__What to do__
Whenever a line in this data holds the word "wood", report that line in full.

Records for the exercise below:

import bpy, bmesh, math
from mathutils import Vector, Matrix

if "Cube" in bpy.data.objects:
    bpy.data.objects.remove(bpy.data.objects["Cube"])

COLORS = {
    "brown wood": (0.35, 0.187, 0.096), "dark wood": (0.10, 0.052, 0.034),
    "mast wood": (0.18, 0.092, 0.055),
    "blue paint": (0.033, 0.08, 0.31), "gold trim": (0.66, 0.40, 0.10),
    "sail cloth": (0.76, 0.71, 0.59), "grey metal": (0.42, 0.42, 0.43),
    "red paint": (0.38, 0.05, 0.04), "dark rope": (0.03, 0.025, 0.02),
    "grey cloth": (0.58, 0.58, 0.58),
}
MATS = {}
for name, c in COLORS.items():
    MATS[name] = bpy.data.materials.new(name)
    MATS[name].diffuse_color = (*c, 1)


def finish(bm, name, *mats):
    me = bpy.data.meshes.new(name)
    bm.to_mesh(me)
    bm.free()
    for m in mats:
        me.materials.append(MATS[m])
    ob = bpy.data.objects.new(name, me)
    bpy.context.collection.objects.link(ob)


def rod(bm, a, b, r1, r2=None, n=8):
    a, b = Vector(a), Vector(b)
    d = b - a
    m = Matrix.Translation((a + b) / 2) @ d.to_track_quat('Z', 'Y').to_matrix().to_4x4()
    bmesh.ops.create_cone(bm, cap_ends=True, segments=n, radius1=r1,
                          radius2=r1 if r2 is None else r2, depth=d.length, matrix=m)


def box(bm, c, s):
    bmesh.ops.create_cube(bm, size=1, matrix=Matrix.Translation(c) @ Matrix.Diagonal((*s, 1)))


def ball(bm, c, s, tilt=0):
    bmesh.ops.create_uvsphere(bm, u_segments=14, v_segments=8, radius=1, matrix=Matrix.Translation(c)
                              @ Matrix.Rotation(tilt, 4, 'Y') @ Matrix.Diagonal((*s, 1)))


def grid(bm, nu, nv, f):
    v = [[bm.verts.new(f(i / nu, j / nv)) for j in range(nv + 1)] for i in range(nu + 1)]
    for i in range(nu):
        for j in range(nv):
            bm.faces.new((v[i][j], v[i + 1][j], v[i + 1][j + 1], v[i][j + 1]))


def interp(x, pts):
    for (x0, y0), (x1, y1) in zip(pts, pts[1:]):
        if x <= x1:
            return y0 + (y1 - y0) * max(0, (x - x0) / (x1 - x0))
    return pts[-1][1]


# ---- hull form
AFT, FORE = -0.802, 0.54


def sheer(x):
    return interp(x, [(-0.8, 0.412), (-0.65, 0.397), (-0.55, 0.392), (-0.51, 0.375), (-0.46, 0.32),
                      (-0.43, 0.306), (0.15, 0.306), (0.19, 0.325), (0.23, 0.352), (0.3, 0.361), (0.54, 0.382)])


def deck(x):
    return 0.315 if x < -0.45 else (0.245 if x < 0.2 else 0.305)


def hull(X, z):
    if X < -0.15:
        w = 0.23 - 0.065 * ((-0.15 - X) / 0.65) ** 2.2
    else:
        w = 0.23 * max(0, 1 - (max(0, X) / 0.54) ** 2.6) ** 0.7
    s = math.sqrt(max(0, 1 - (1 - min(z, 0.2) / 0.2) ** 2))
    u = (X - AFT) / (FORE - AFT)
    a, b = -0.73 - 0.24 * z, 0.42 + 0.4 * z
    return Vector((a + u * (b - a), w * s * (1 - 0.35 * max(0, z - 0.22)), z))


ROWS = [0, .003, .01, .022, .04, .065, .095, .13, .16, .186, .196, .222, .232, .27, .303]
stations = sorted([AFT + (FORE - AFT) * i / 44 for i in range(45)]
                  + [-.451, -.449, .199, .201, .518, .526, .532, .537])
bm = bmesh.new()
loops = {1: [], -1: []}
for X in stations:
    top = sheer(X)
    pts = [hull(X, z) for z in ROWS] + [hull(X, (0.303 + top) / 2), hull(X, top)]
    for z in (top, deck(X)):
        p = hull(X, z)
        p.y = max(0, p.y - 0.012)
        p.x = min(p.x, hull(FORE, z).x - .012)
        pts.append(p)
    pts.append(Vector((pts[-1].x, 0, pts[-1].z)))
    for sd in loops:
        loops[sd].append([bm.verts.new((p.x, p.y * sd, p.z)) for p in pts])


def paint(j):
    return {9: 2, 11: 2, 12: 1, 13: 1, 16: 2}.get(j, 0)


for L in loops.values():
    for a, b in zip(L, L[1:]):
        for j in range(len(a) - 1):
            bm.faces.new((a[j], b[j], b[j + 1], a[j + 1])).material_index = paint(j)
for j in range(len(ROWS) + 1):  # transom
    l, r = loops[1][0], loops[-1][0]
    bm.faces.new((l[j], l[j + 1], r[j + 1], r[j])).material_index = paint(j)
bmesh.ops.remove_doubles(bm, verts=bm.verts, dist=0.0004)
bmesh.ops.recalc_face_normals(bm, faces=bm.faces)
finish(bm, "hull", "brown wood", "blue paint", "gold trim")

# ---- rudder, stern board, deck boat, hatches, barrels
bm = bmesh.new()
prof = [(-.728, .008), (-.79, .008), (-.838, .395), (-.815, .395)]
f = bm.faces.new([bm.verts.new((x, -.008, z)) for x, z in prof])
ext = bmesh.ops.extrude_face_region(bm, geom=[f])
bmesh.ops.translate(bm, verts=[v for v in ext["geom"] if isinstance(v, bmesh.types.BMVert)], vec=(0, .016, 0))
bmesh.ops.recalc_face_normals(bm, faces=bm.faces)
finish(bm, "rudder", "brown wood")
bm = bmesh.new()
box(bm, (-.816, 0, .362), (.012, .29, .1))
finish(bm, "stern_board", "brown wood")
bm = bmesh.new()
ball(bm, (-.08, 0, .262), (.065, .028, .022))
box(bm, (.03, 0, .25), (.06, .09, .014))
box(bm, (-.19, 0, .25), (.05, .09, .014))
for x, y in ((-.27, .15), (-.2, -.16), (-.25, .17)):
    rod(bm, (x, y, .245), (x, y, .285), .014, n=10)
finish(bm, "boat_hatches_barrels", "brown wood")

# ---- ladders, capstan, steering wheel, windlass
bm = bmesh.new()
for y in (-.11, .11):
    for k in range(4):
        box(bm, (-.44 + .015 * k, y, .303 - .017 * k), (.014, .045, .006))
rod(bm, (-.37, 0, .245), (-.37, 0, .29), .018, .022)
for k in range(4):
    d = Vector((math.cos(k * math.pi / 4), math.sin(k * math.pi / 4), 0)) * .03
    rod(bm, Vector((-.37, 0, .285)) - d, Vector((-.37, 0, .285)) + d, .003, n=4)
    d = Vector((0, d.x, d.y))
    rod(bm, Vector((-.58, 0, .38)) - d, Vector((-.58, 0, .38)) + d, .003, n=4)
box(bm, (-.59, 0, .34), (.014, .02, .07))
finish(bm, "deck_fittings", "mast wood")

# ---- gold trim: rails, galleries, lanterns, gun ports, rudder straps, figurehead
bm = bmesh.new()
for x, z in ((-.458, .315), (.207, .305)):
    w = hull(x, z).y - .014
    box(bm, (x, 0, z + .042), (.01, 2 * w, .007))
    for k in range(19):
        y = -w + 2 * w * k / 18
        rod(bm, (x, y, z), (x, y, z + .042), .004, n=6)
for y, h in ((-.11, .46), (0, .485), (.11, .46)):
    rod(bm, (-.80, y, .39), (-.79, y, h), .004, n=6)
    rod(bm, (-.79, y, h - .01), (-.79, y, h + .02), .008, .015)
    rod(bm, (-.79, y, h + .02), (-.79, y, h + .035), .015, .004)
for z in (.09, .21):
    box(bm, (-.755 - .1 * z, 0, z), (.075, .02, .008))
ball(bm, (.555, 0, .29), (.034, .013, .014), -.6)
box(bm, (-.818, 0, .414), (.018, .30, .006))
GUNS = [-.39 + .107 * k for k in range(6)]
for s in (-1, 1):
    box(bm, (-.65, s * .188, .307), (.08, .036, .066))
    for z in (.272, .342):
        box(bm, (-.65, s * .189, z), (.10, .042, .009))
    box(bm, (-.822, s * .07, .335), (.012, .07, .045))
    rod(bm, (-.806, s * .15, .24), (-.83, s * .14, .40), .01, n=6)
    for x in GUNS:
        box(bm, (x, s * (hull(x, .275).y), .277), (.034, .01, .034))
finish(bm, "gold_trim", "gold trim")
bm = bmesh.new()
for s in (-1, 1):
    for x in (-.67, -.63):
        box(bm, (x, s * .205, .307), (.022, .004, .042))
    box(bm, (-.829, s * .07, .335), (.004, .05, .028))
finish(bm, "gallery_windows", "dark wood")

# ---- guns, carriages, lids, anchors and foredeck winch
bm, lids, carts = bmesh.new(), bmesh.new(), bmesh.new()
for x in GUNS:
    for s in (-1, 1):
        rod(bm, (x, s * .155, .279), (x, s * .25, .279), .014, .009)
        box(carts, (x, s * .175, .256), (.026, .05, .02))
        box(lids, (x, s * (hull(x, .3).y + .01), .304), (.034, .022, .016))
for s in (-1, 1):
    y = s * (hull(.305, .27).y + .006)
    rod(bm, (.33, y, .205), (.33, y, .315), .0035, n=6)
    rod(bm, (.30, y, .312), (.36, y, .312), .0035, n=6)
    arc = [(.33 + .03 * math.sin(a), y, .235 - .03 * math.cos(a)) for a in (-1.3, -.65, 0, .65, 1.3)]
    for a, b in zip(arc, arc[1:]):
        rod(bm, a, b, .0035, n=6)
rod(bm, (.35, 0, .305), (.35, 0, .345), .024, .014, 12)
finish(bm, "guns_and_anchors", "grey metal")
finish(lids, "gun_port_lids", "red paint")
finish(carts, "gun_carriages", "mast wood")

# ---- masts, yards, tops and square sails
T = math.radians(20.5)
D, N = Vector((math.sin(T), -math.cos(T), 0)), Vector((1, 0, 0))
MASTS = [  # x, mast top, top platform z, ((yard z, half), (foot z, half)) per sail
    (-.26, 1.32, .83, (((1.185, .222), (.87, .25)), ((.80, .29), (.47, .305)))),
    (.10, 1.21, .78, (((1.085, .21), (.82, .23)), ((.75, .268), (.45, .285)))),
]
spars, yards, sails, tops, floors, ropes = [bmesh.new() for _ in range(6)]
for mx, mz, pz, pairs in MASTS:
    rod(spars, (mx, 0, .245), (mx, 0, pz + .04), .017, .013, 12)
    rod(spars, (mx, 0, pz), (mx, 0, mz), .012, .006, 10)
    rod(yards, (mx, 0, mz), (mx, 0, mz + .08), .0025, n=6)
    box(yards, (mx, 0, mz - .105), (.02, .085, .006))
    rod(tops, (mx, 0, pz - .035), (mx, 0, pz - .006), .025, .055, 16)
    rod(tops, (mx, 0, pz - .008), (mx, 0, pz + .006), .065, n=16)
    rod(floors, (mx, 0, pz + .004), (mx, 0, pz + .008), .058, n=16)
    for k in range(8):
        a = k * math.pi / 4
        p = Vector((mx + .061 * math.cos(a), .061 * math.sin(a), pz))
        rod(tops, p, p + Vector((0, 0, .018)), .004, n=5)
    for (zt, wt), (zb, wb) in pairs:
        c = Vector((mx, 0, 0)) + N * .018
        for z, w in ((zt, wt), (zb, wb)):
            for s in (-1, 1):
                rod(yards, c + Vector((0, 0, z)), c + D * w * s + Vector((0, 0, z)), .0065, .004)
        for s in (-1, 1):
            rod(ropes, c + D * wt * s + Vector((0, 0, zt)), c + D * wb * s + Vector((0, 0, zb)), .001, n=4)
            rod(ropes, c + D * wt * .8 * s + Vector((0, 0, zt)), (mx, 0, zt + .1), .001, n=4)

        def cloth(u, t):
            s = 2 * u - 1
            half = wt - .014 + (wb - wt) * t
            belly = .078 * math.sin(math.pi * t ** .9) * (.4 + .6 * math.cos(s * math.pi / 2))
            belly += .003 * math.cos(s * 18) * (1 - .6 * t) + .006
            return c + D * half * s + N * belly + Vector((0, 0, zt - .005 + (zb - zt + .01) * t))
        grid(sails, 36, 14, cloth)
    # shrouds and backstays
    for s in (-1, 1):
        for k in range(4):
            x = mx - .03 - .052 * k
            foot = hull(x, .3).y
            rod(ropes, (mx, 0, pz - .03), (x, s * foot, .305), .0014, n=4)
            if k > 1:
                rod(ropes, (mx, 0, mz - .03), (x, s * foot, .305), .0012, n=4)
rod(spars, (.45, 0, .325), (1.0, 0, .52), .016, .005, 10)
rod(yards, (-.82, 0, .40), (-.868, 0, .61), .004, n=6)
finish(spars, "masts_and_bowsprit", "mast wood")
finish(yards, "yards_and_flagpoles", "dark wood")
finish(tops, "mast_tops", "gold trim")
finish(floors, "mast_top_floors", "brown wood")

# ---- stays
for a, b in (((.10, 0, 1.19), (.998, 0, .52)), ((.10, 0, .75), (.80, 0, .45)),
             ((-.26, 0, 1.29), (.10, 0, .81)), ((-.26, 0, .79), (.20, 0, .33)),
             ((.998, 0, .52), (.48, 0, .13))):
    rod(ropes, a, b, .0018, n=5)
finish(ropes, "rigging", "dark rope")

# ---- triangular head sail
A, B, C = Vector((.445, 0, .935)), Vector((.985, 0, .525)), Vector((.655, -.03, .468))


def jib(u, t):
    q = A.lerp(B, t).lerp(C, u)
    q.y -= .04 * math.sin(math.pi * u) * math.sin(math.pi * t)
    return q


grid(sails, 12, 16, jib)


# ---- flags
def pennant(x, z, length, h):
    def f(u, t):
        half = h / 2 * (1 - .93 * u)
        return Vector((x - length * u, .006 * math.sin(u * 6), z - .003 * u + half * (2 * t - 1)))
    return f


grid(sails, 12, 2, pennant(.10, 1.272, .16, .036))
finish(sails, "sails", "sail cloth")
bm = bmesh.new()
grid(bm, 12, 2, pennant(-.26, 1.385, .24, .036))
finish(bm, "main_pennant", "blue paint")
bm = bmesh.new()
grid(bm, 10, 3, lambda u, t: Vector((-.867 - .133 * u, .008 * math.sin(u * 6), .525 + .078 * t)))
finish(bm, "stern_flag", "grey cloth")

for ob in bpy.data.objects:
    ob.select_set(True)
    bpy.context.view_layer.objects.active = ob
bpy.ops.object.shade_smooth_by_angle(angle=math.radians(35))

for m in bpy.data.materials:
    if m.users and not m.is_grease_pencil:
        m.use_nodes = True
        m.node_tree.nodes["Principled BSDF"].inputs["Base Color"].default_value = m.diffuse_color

End of Records for the exercise.

__Reply__
    "brown wood": (0.35, 0.187, 0.096), "dark wood": (0.10, 0.052, 0.034),
    "mast wood": (0.18, 0.092, 0.055),
finish(bm, "hull", "brown wood", "blue paint", "gold trim")
finish(bm, "rudder", "brown wood")
finish(bm, "stern_board", "brown wood")
finish(bm, "boat_hatches_barrels", "brown wood")
finish(bm, "deck_fittings", "mast wood")
finish(bm, "gallery_windows", "dark wood")
finish(carts, "gun_carriages", "mast wood")
finish(spars, "masts_and_bowsprit", "mast wood")
finish(yards, "yards_and_flagpoles", "dark wood")
finish(floors, "mast_top_floors", "brown wood")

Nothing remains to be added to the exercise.